** Opening RECORD SET block **

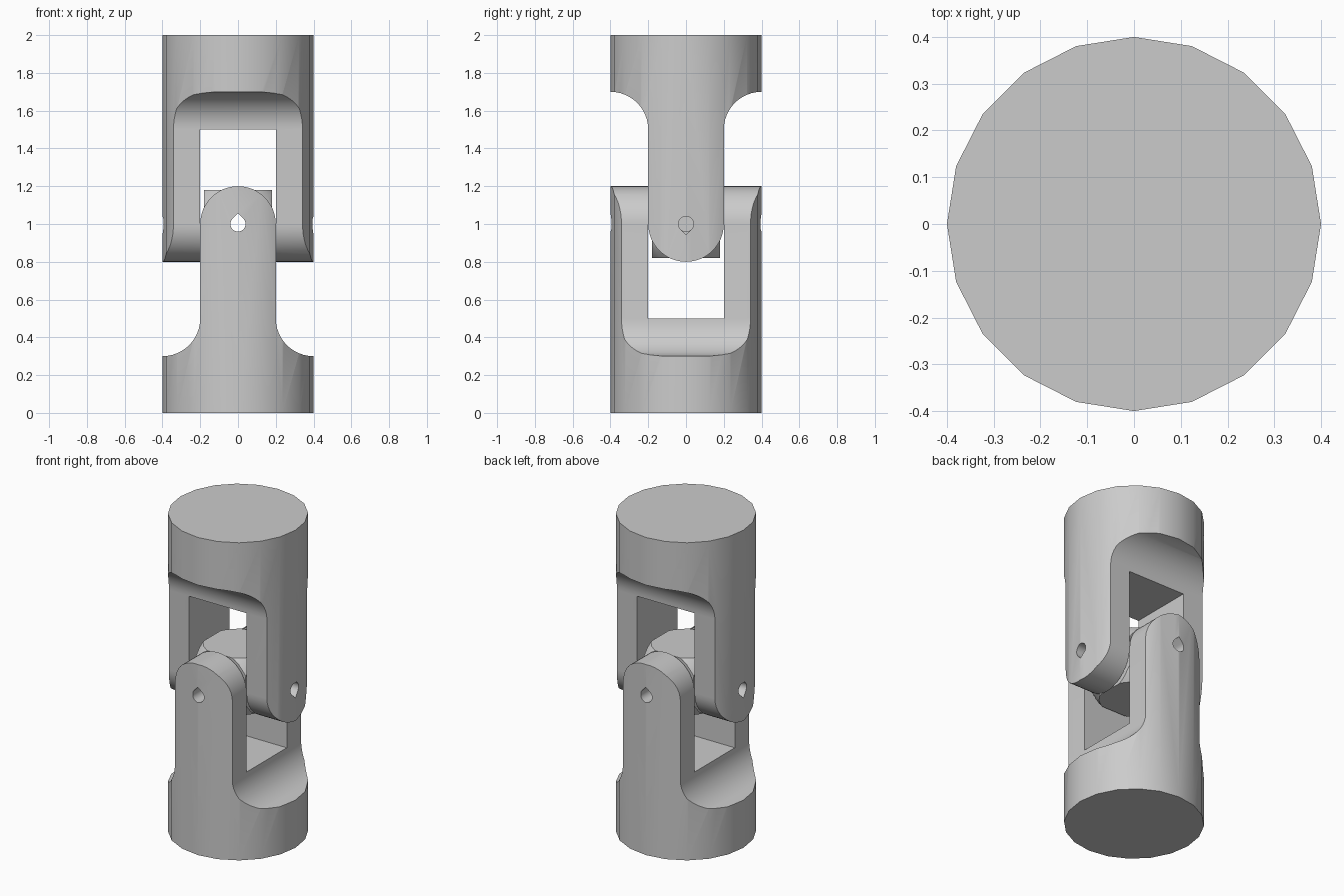
import bpy
import bmesh
from math import cos, sin, pi, radians
from mathutils import Matrix

cube = bpy.data.objects.get("Cube")
if cube:
    bpy.data.objects.remove(cube, do_unlink=True)

RADIUS, HALF, MID = 0.4, 0.2, 1.0   # barrel radius, fork half width, pivot height

grey = bpy.data.materials.new("plain_grey")
grey.use_nodes = True
grey.diffuse_color = (0.6, 0.6, 0.6, 1)
grey.node_tree.nodes["Principled BSDF"].inputs["Base Color"].default_value = (0.6, 0.6, 0.6, 1)


def finish(bm, name):
    bmesh.ops.recalc_face_normals(bm, faces=bm.faces)
    mesh = bpy.data.meshes.new(name)
    bm.to_mesh(mesh)
    bm.free()
    mesh.materials.append(grey)
    obj = bpy.data.objects.new(name, mesh)
    bpy.context.collection.objects.link(obj)
    return obj


def prism(name, outline, y0=-0.6, y1=0.6):
    """Extrude an (x, z) outline along y."""
    bm = bmesh.new()
    face = bm.faces.new([bm.verts.new((x, y0, z)) for x, z in outline])
    new = bmesh.ops.extrude_face_region(bm, geom=[face])["geom"]
    moved = [v for v in new if isinstance(v, bmesh.types.BMVert)]
    bmesh.ops.translate(bm, verts=moved, vec=(0, y1 - y0, 0))
    return finish(bm, name)


def box(name, size, centre):
    bm = bmesh.new()
    bmesh.ops.create_cube(bm, size=1, matrix=Matrix.Translation(centre) @ Matrix.Diagonal((*size, 1)))
    return finish(bm, name)


def activate(obj):
    bpy.ops.object.select_all(action='DESELECT')
    obj.select_set(True)
    bpy.context.view_layer.objects.active = obj


def cut(obj, cutter, operation='DIFFERENCE'):
    activate(obj)
    mod = obj.modifiers.new("cut", 'BOOLEAN')
    mod.operation, mod.object, mod.solver = operation, cutter, 'EXACT'
    bpy.ops.object.modifier_apply(modifier=mod.name)
    bpy.data.objects.remove(cutter, do_unlink=True)


def arc(cx, cz, r, start, end, steps):
    angles = [radians(start + (end - start) * i / steps) for i in range(steps + 1)]
    return [(cx + r * cos(a), cz + r * sin(a)) for a in angles]


def teardrop(r=0.04):
    """Pin hole with a pointed roof."""
    return arc(0, MID, r, 135, 405, 15) + [(0, MID + r * 2 ** 0.5)]


# Lower yoke: faceted barrel trimmed to a rounded tongue with filleted shoulders
bm = bmesh.new()
bmesh.ops.create_cone(bm, cap_ends=True, segments=20, radius1=RADIUS, radius2=RADIUS,
                      depth=1.4, matrix=Matrix.Translation((0, 0, 0.7)))
# align a corner of the barrel with the +x axis
corner = max(bm.verts, key=lambda v: v.co.x).co
turn = -pi / 20 if abs(corner.y) > 0.01 else 0
bmesh.ops.rotate(bm, verts=bm.verts, matrix=Matrix.Rotation(turn, 3, 'Z'))
lower = finish(bm, "lower_yoke")

right = [(0.6, -0.1), (0.6, 0.3)] + arc(RADIUS, 0.5, HALF, 270, 180, 12)
left = [(-x, z) for x, z in reversed(right)]
cut(lower, prism("tongue_shape", right + arc(0, MID, HALF, 0, 180, 24) + left), 'INTERSECT')
cut(lower, box("fork_slot", (1.2, 2 * HALF, 1.2), (0, 0, 1.1)))
cut(lower, prism("pin_hole", teardrop()))

# Upper yoke: the same part upside down and a quarter turn round
upper = lower.copy()
upper.data = lower.data.copy()
upper.name = upper.data.name = "upper_yoke"
bpy.context.collection.objects.link(upper)
upper.data.transform(Matrix.Rotation(pi / 2, 4, 'Z') @ Matrix.Translation((0, 0, 2 * MID))
                     @ Matrix.Rotation(pi, 4, 'X'))

# Centre block: ball trimmed flat on six sides, drilled through and dimpled
bm = bmesh.new()
bmesh.ops.create_uvsphere(bm, u_segments=24, v_segments=16, radius=0.27,
                          matrix=Matrix.Translation((0, 0, MID)))
block = finish(bm, "centre_block")
cut(block, box("block_sides", (0.36, 0.36, 0.36), (0, 0, MID)), 'INTERSECT')
cut(block, prism("pin_hole", teardrop()))
for side in (-1, 1):
    socket = prism("pin_socket", arc(0, MID, 0.04, 0, 345, 23), 0.1, 0.3)
    socket.data.transform(Matrix.Rotation(side * pi / 2, 4, 'Z'))
    cut(block, socket)

for obj in (lower, upper, block):
    activate(obj)
    bpy.ops.object.shade_smooth_by_angle(angle=radians(20))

** Closing RECORD SET block **

#### [TASK INSTRUCTIONS]
Reproduce the records word for word, please, from their first line up to and including the line that contains "grey.diffuse_color = (0.6, 0.6, 0.6, 1)", but no pictures.

#### [EXERCISE OUTPUT]
import bpy
import bmesh
from math import cos, sin, pi, radians
from mathutils import Matrix

cube = bpy.data.objects.get("Cube")
if cube:
    bpy.data.objects.remove(cube, do_unlink=True)

RADIUS, HALF, MID = 0.4, 0.2, 1.0   # barrel radius, fork half width, pivot height

grey = bpy.data.materials.new("plain_grey")
grey.use_nodes = True
grey.diffuse_color = (0.6, 0.6, 0.6, 1)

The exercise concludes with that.